The India-Bangladesh border connects 262 km in Assam, 856 km in Tripura, 318 km in Mizoram, 443 km in Meghalaya, and 2,217 km in West Bengal.
As per the data, 480 of these intruders had entered into the Indian territory through West Bengal, 71 through Tripura, 18 via Meghalaya and eight through Assam.
All the 577 intruders were handed over to Bangladesh between January 1, 2018 and May 21 this year.
As many as 129 Bangladeshis were held by the BSF this year till May 21 and were handed over to the BGB. Of these, 116 had entered into India through West Bengal, nine via Tripura, three through Meghalaya and one through Assam.
The figures this year so far indicate that illegal entry may touch or cross the maximum of 262 illegal infiltrations noted in 2018.
In 2020, 116 Bangladeshis were caught and handed over to the BGB. Of them, 91 had entered through West Bengal, 17 through Tripura, five via Assam and three through Meghalaya.
In 2019, 70 intruders were held and handed over to Bangladesh, the lowest.

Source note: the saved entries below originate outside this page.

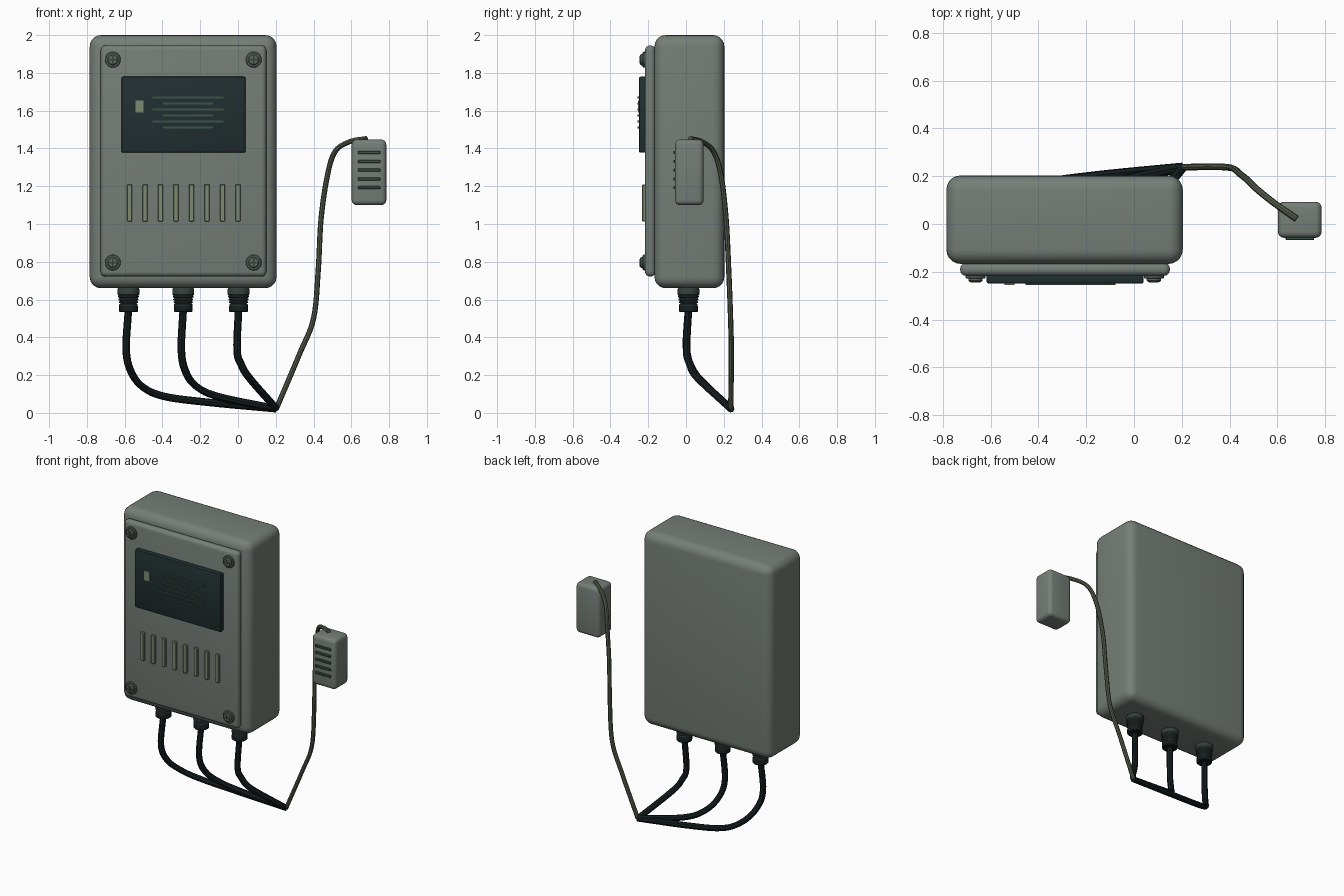
import bpy, bmesh, math
from mathutils import Vector, Matrix

old = bpy.data.objects.get("Cube")
if old:
    bpy.data.objects.remove(old, do_unlink=True)


def material(name, rgb):
    m = bpy.data.materials.new(name)
    m.use_nodes = True
    m.diffuse_color = (*rgb, 1)
    m.node_tree.nodes["Principled BSDF"].inputs["Base Color"].default_value = (*rgb, 1)
    return m


GREY = material("housing grey", (0.18, 0.21, 0.185))
SCREEN = material("screen dark teal", (0.015, 0.028, 0.03))
OLIVE = material("pale olive", (0.21, 0.25, 0.17))
GREEN = material("muted green", (0.045, 0.09, 0.065))
RUBBER = material("black rubber", (0.007, 0.012, 0.012))
GLAND = material("gland dark green", (0.035, 0.052, 0.043))
METAL = material("screw metal", (0.11, 0.14, 0.12))
LEAD = material("sensor lead olive", (0.09, 0.105, 0.07))


def add_object(name, mesh, mat):
    ob = bpy.data.objects.new(name, mesh)
    bpy.context.collection.objects.link(ob)
    mesh.materials.clear()
    mesh.materials.append(mat)
    bpy.ops.object.select_all(action="DESELECT")
    ob.select_set(True)
    bpy.context.view_layer.objects.active = ob
    bpy.ops.object.shade_smooth_by_angle(angle=math.radians(35))
    return ob


def box(name, xs, ys, zs, mat, bevel=0, segments=4):
    bm = bmesh.new()
    bmesh.ops.create_cube(bm, size=1)
    for v in bm.verts:
        v.co = Vector([(r[0] + r[1]) / 2 + c * (r[1] - r[0])
                       for c, r in zip(v.co, (xs, ys, zs))])
    if bevel:
        bmesh.ops.bevel(bm, geom=bm.edges[:], offset=bevel, segments=segments,
                        profile=0.5, affect="EDGES")
    mesh = bpy.data.meshes.new(name)
    bm.to_mesh(mesh)
    bm.free()
    return add_object(name, mesh, mat)


def lathe(name, profile, sides, matrix, mat):
    """Closed solid turned around local z from (radius, height) pairs."""
    bm = bmesh.new()
    rings = []
    for r, h in profile:
        rings.append([bm.verts.new((r * math.cos(a), r * math.sin(a), h))
                      for a in (math.tau * i / sides for i in range(sides))])
    for low, high in zip(rings, rings[1:]):
        for i in range(sides):
            j = (i + 1) % sides
            bm.faces.new((low[i], low[j], high[j], high[i]))
    bm.faces.new(rings[0])
    bm.faces.new(rings[-1])
    bmesh.ops.recalc_face_normals(bm, faces=bm.faces[:])
    bm.transform(matrix)
    mesh = bpy.data.meshes.new(name)
    bm.to_mesh(mesh)
    bm.free()
    return add_object(name, mesh, mat)


def tube(name, points, radius, mat, steps=6):
    """Round cable along a smooth path through the points."""
    pts = [Vector(p) for p in points]
    pts = [2 * pts[0] - pts[1]] + pts + [2 * pts[-1] - pts[-2]]
    path = []
    for a, b, c, d in zip(pts, pts[1:], pts[2:], pts[3:]):
        for k in range(steps):
            t = k / steps
            path.append(0.5 * (2 * b + (c - a) * t + (2 * a - 5 * b + 4 * c - d) * t ** 2
                               + (3 * b - a - 3 * c + d) * t ** 3))
    path.append(pts[-2])
    curve = bpy.data.curves.new(name, "CURVE")
    curve.dimensions = "3D"
    curve.bevel_depth = radius
    curve.bevel_resolution = 2
    curve.use_fill_caps = True
    spline = curve.splines.new("POLY")
    spline.points.add(len(path) - 1)
    for p, co in zip(spline.points, path):
        p.co = (*co, 1)
    temp = bpy.data.objects.new(name + " path", curve)
    bpy.context.collection.objects.link(temp)
    graph = bpy.context.evaluated_depsgraph_get()
    mesh = bpy.data.meshes.new_from_object(temp.evaluated_get(graph))
    bpy.data.objects.remove(temp, do_unlink=True)
    return add_object(name, mesh, mat)


# Main housing and raised front cover
box("housing", (-0.785, 0.204), (-0.167, 0.203), (0.66, 2.0), GREY, 0.06, 5)
box("front_cover", (-0.727, 0.15), (-0.217, -0.162), (0.722, 1.945), GREY, 0.025)

# Display with printed lines and a small marker
box("screen", (-0.617, 0.04), (-0.249, -0.21), (1.378, 1.78), SCREEN, 0.008, 2)
box("screen_marker", (-0.542, -0.5), (-0.255, -0.248), (1.59, 1.655), OLIVE)
for i in range(6):
    half = 0.133 if i % 2 else 0.188
    z = 1.67 - 0.032 * i
    box(f"screen_line_{i + 1}", (-0.265 - half, -0.265 + half), (-0.256, -0.248),
        (z - 0.005, z + 0.005), GREEN)

# Row of upright vent bars
for i in range(8):
    x = -0.574 + 0.082 * i
    box(f"vent_bar_{i + 1}", (x - 0.014, x + 0.014), (-0.232, -0.21),
        (1.013, 1.21), OLIVE, 0.004, 1)

# Corner screws with crossed slots
for x in (-0.663, 0.083):
    for z in (0.796, 1.87):
        place = Matrix.Translation((x, -0.215, z)) @ Matrix.Rotation(math.pi / 2, 4, "X")
        lathe("screw_washer", [(0.042, 0), (0.042, 0.01), (0.038, 0.014)], 20, place, METAL)
        lathe("screw_head", [(0.03, 0.01), (0.03, 0.022), (0.024, 0.028)], 20, place, METAL)
        for w, h in ((0.02, 0.004), (0.004, 0.02)):
            box("screw_slot", (x - w, x + w), (-0.245, -0.242), (z - h, z + h), GLAND)

# Ribbed cable glands under the housing
CABLE_Y = 0.013
for i, x in enumerate((-0.58, -0.29, 0.003)):
    place = Matrix.Translation((x, CABLE_Y, 0))
    lathe(f"gland_nut_{i + 1}", [(0.052, 0.665), (0.058, 0.655), (0.058, 0.628),
                                 (0.052, 0.62)], 12, place, GLAND)
    ribs = []
    for k in range(4):
        r, z = 0.055 - 0.002 * k, 0.622 - 0.0145 * k
        ribs += [(r - 0.007, z), (r, z - 0.004), (r, z - 0.009), (r - 0.007, z - 0.0135)]
    lathe(f"gland_ribs_{i + 1}", ribs, 16, place, GLAND)
    lathe(f"gland_collar_{i + 1}", [(0.046, 0.572), (0.05, 0.566), (0.05, 0.538),
                                    (0.045, 0.533)], 16, place, RUBBER)

# Power cables, gathered at one point near the ground
END = (0.203, 0.237, 0.022)
RUNS = [
    [(-0.58, 0.55), (-0.592, 0.335), (-0.567, 0.22), (-0.505, 0.138), (-0.39, 0.087),
     (-0.15, 0.055)],
    [(-0.29, 0.55), (-0.3, 0.335), (-0.278, 0.22), (-0.22, 0.14), (-0.1, 0.085)],
    [(0.003, 0.55), (-0.005, 0.335), (0.015, 0.26), (0.06, 0.185)],
]
for i, run in enumerate(RUNS):
    path = []
    for x, z in run:
        y = 0.055 + (0.19 - z) * 1.09 if z < 0.2 else (0.003 if z < 0.4 else CABLE_Y)
        if 0.2 < z < 0.3:
            y = 0.055 - (z - 0.19) * 0.5
        path.append((x, y, z))
    tube(f"power_cable_{i + 1}", path + [END], 0.02, RUBBER)

# Thin lead rising to the remote sensor
tube("sensor_lead", [END, (0.325, 0.24, 0.31), (0.4, 0.236, 0.5), (0.425, 0.226, 0.76),
                     (0.44, 0.212, 1.03), (0.474, 0.185, 1.26), (0.515, 0.145, 1.385),
                     (0.59, 0.085, 1.435), (0.68, 0.022, 1.452)], 0.014, LEAD)

# Remote sensor with front louvres
box("sensor_body", (0.602, 0.785), (-0.058, 0.093), (1.10, 1.447), GREY, 0.026)
for i in range(5):
    z = 1.378 - 0.0465 * i
    box(f"sensor_louvre_{i + 1}", (0.634, 0.754), (-0.067, -0.05),
        (z - 0.008, z + 0.008), GREEN, 0.003, 1)
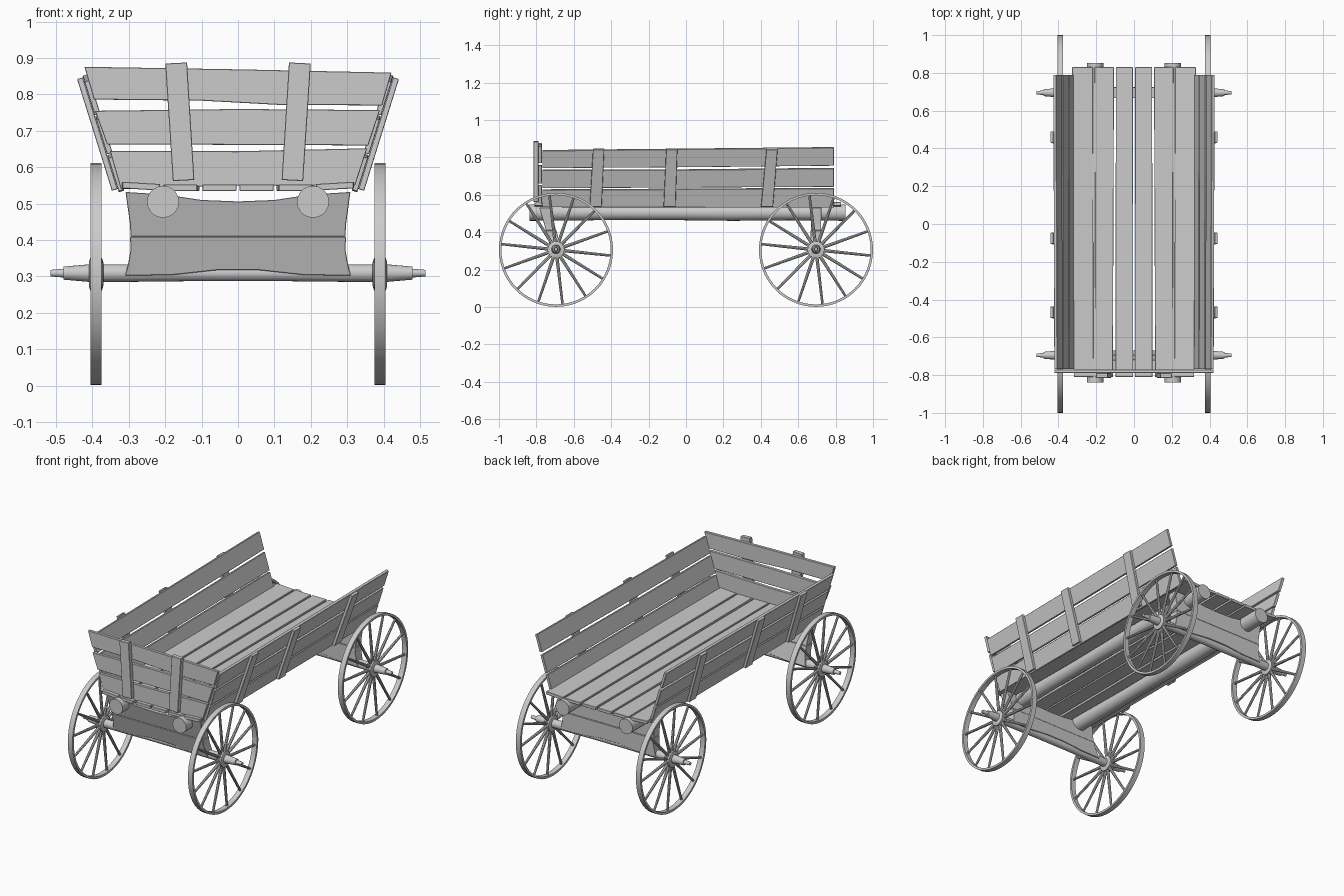
import bpy, bmesh, math
from mathutils import Vector, Matrix

if "Cube" in bpy.data.objects:
    bpy.data.objects.remove(bpy.data.objects["Cube"])


def finish(bm, name, smooth=False, bevel=0.0):
    bmesh.ops.recalc_face_normals(bm, faces=bm.faces)
    me = bpy.data.meshes.new(name)
    bm.to_mesh(me)
    bm.free()
    ob = bpy.data.objects.new(name, me)
    bpy.context.collection.objects.link(ob)
    if smooth:
        bpy.context.view_layer.objects.active = ob
        ob.select_set(True)
        bpy.ops.object.shade_smooth_by_angle(angle=math.radians(40))
        ob.select_set(False)
    if bevel:
        m = ob.modifiers.new("worn_edges", 'BEVEL')
        m.width, m.segments = bevel, 1
    return ob


def prism(name, pts, w0, w1, place, bevel=0.0015):
    """Extrude outline pts (u, v) from depth w0 to w1; place maps (u, v, w) to xyz."""
    bm = bmesh.new()
    a = [bm.verts.new(place(u, v, w0)) for u, v in pts]
    b = [bm.verts.new(place(u, v, w1)) for u, v in pts]
    bm.faces.new(a)
    bm.faces.new(b[::-1])
    n = len(pts)
    for i in range(n):
        j = (i + 1) % n
        bm.faces.new((a[i], a[j], b[j], b[i]))
    return finish(bm, name, bevel=bevel)


def lathe(bm, profile, n, closed=False):
    """Revolve (x, radius) profile round the x axis."""
    rings = [[bm.verts.new((x, r * math.cos(2 * math.pi * i / n), r * math.sin(2 * math.pi * i / n)))
              for i in range(n)] for x, r in profile]
    pairs = list(zip(rings, rings[1:]))
    if closed:
        pairs.append((rings[-1], rings[0]))
    else:
        bm.faces.new(rings[0])
        bm.faces.new(rings[-1])
    for p, q in pairs:
        for i in range(n):
            j = (i + 1) % n
            bm.faces.new((p[i], p[j], q[j], q[i]))


# Wheels: rim, hub disc and 14 tapered spokes
R, WX, WY, WZ = 0.305, 0.39, 0.695, 0.306


def wheel(name, x, y):
    bm = bmesh.new()
    lathe(bm, [(-0.015, R), (0.015, R), (0.015, R - 0.013), (-0.015, R - 0.013)], 56, True)
    lathe(bm, [(-0.02, 0.032), (-0.016, 0.045), (0.016, 0.045), (0.02, 0.032)], 24)
    for k in range(14):
        a = math.radians(-6 + k * 360 / 14)
        m = (Matrix.Rotation(a, 4, 'X') @ Matrix.Translation((0, 0.167, 0))
             @ Matrix.Rotation(-math.pi / 2, 4, 'X'))
        bmesh.ops.create_cone(bm, cap_ends=True, segments=8, radius1=0.009,
                              radius2=0.0065, depth=0.255, matrix=m)
    ob = finish(bm, name, smooth=True)
    ob.location = (x, y, WZ)


for yn, y in (("front", -WY), ("rear", WY)):
    for xn, x in (("left", -WX), ("right", WX)):
        wheel(f"{yn}_{xn}_wheel", x, y)
    # Axle with stepped ends
    bm = bmesh.new()
    half = [(0.515, 0.009), (0.48, 0.012), (0.479, 0.018), (0.41, 0.024), (0.3, 0.024), (0.12, 0.022)]
    lathe(bm, [(-x, r) for x, r in half] + half[::-1], 20)
    finish(bm, f"{yn}_axle", smooth=True).location = (0, y, WZ + 0.003)

    # Bolster over the axle, in two stacked beams; the front one leans forward
    lean = -0.27 if y < 0 else 0.0

    def place(u, v, w, y=y, lean=lean):
        return (u, y + w * (1 + (v - 0.31) * 0.8) + lean * (v - 0.31), v)

    low = [(0.31, 0.302), (0.302, 0.335), (0.295, 0.375), (0.297, 0.409)]
    arch = [(-0.18, 0.304), (-0.06, 0.317), (0.06, 0.317), (0.18, 0.304)]
    prism(f"{yn}_lower_bolster", arch + low + [(-u, v) for u, v in low[::-1]], -0.027, 0.027, place)
    up = [(0.295, 0.41), (0.297, 0.445), (0.306, 0.51), (0.309, 0.532)]
    dip = [(0.2, 0.525), (0.1, 0.51), (0, 0.506), (-0.1, 0.51), (-0.2, 0.525)]
    prism(f"{yn}_upper_bolster", up + dip + [(-u, v) for u, v in up[::-1]], -0.025, 0.025, place)

# Two long log beams under the floor
for side, s in (("left", -1), ("right", 1)):
    bm = bmesh.new()
    lathe(bm, [(-0.838, 0.044), (-0.6, 0.042), (-0.3, 0.039), (0, 0.041),
               (0.25, 0.044), (0.55, 0.041), (0.853, 0.044)], 20)
    ob = finish(bm, f"{side}_log_beam", smooth=True)
    ob.rotation_euler = (0, 0, math.pi / 2)
    ob.location = (s * 0.206, 0, 0.505)


# Floor planks: front x range, rear x range
def flat(u, v, w):
    return (u, v, w + max(0, abs(u) - 0.2) * 0.06)


planks = [(0.004, 0.098, 0.006, 0.096), (0.112, 0.204, 0.106, 0.208), (0.214, 0.318, 0.218, 0.328)]
for i, (a, b, c, d) in enumerate(planks):
    for side, s in (("left", -1), ("right", 1)):
        prism(f"floor_plank_{side}_{i}", [(s * a, -0.81), (s * b, -0.81), (s * d, 0.83), (s * c, 0.83)],
              0.535, 0.553, flat)

# Flared side walls: three planks and three battens each
T = math.radians(17.3)
side_planks = [[(-0.768, 0.538), (0.79, 0.536), (0.79, 0.638), (-0.768, 0.63)],
               [(-0.768, 0.64), (0.79, 0.647), (0.79, 0.745), (0, 0.737), (-0.768, 0.735)],
               [(-0.768, 0.747), (0, 0.752), (0.79, 0.76), (0.79, 0.856), (-0.768, 0.84)]]
for side, s in (("left", -1), ("right", 1)):
    def wall(u, v, w, s=s):
        return (s * (0.312 + (v - 0.535) * math.tan(T) + w * math.cos(T)), u, v - w * math.sin(T))
    for i, p in enumerate(side_planks):
        prism(f"{side}_side_plank_{i}", p, 0, 0.016, wall)
    for i, (bot, top) in enumerate(((-0.483, -0.467), (-0.088, -0.076), (0.433, 0.46))):
        prism(f"{side}_side_batten_{i}",
              [(bot - 0.032, 0.545), (bot + 0.032, 0.545), (top + 0.03, 0.852), (top - 0.03, 0.852)],
              0.0165, 0.033, wall)


# Front headboard: three planks and two leaning battens
def front(u, v, w):
    return (u, w, v)


boards = [[(-0.322, 0.54), (0, 0.55), (0.322, 0.55), (0.355, 0.652), (0, 0.644), (-0.352, 0.645)],
          [(-0.36, 0.663), (0.358, 0.66), (0.39, 0.757), (0, 0.76), (-0.393, 0.755)],
          [(-0.396, 0.786), (-0.1, 0.783), (0.12, 0.771), (0.396, 0.77), (0.422, 0.86), (0, 0.869), (-0.422, 0.876)]]
for i, p in enumerate(boards):
    prism(f"front_board_{i}", p, -0.789, -0.771, front)
for side, s in (("left", -1), ("right", 1)):
    prism(f"{side}_front_batten", [(s * 0.12, 0.565), (s * 0.179, 0.562), (s * 0.2, 0.885), (s * 0.14, 0.888)],
          -0.815, -0.7895, front)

Of these, 38 illegal entries were noted through West Bengal, 19 via Tripura, 12 through Meghalaya and one through Assam.
A total of 262 Bangladeshis were returned back to their country in 2018, the highest so far. Of them, 235 had entered into the Indian territory through West Bengal, 26 through Tripura and one through Assam.
Earlier this month, the BSF had sent back a Bangladeshi teenager who had strayed into the Indian territory. The 12-year-old youth, identified as Hasanur Jamal Abhik, was handed over to the BGB during a flag meeting between the two border guarding forces at the BSF Border Outpost Dawki and BGB Border Outpost Tamabil.
A resident of Savar area in Dhaka district, the Bangladeshi teenager was found roaming in Dawki village on June 6 by the locals, who handed him over to the police. He was handed over to the BGB on June 7.
To overcome this problem, as well as to prevent illegal trafficking of cattle, humans, drugs, fake Indian currency notes (FICN) and many more things, the Ministry of Home Affairs had in 2017 decided to employ a technological solution, besides the physical presence of BSF personnel.
In January 2018, the information and technology wing of the BSF undertook project BOLD-QIT (Border Electronically Dominated QRT Interception Technique), under the Comprehensive Integrated Border Management System (CIBMS), and completed it in record time with the technical support of various manufacturers and suppliers.
BOLD-QIT is a project aimed to install technical systems under the CIBMS, enabling the BSF to equip the Indo-Bangla border in the unfenced riverine areas of the Brahmaputra and its tributaries with various kinds of sensors.
Now, the entire span of the Brahmaputra has been covered with the data network generated by Microwave communication, OFC cables, DMR communication, day and night surveillance cameras and intrusion detection systems.
These modern gadgets provide feeds to the BSF control rooms along the borders and enable the paramilitary force’s quick reaction teams to thwart any possibility of illegal border crossing and crimes.
At various places, it is not possible to erect border fences due to geographical barriers, and the Indian government is taking help of electronic gadgets like these to secure the India-Bangladesh border from illegal infiltraion.
(Rajnish Singh can be contacted at email@example.com)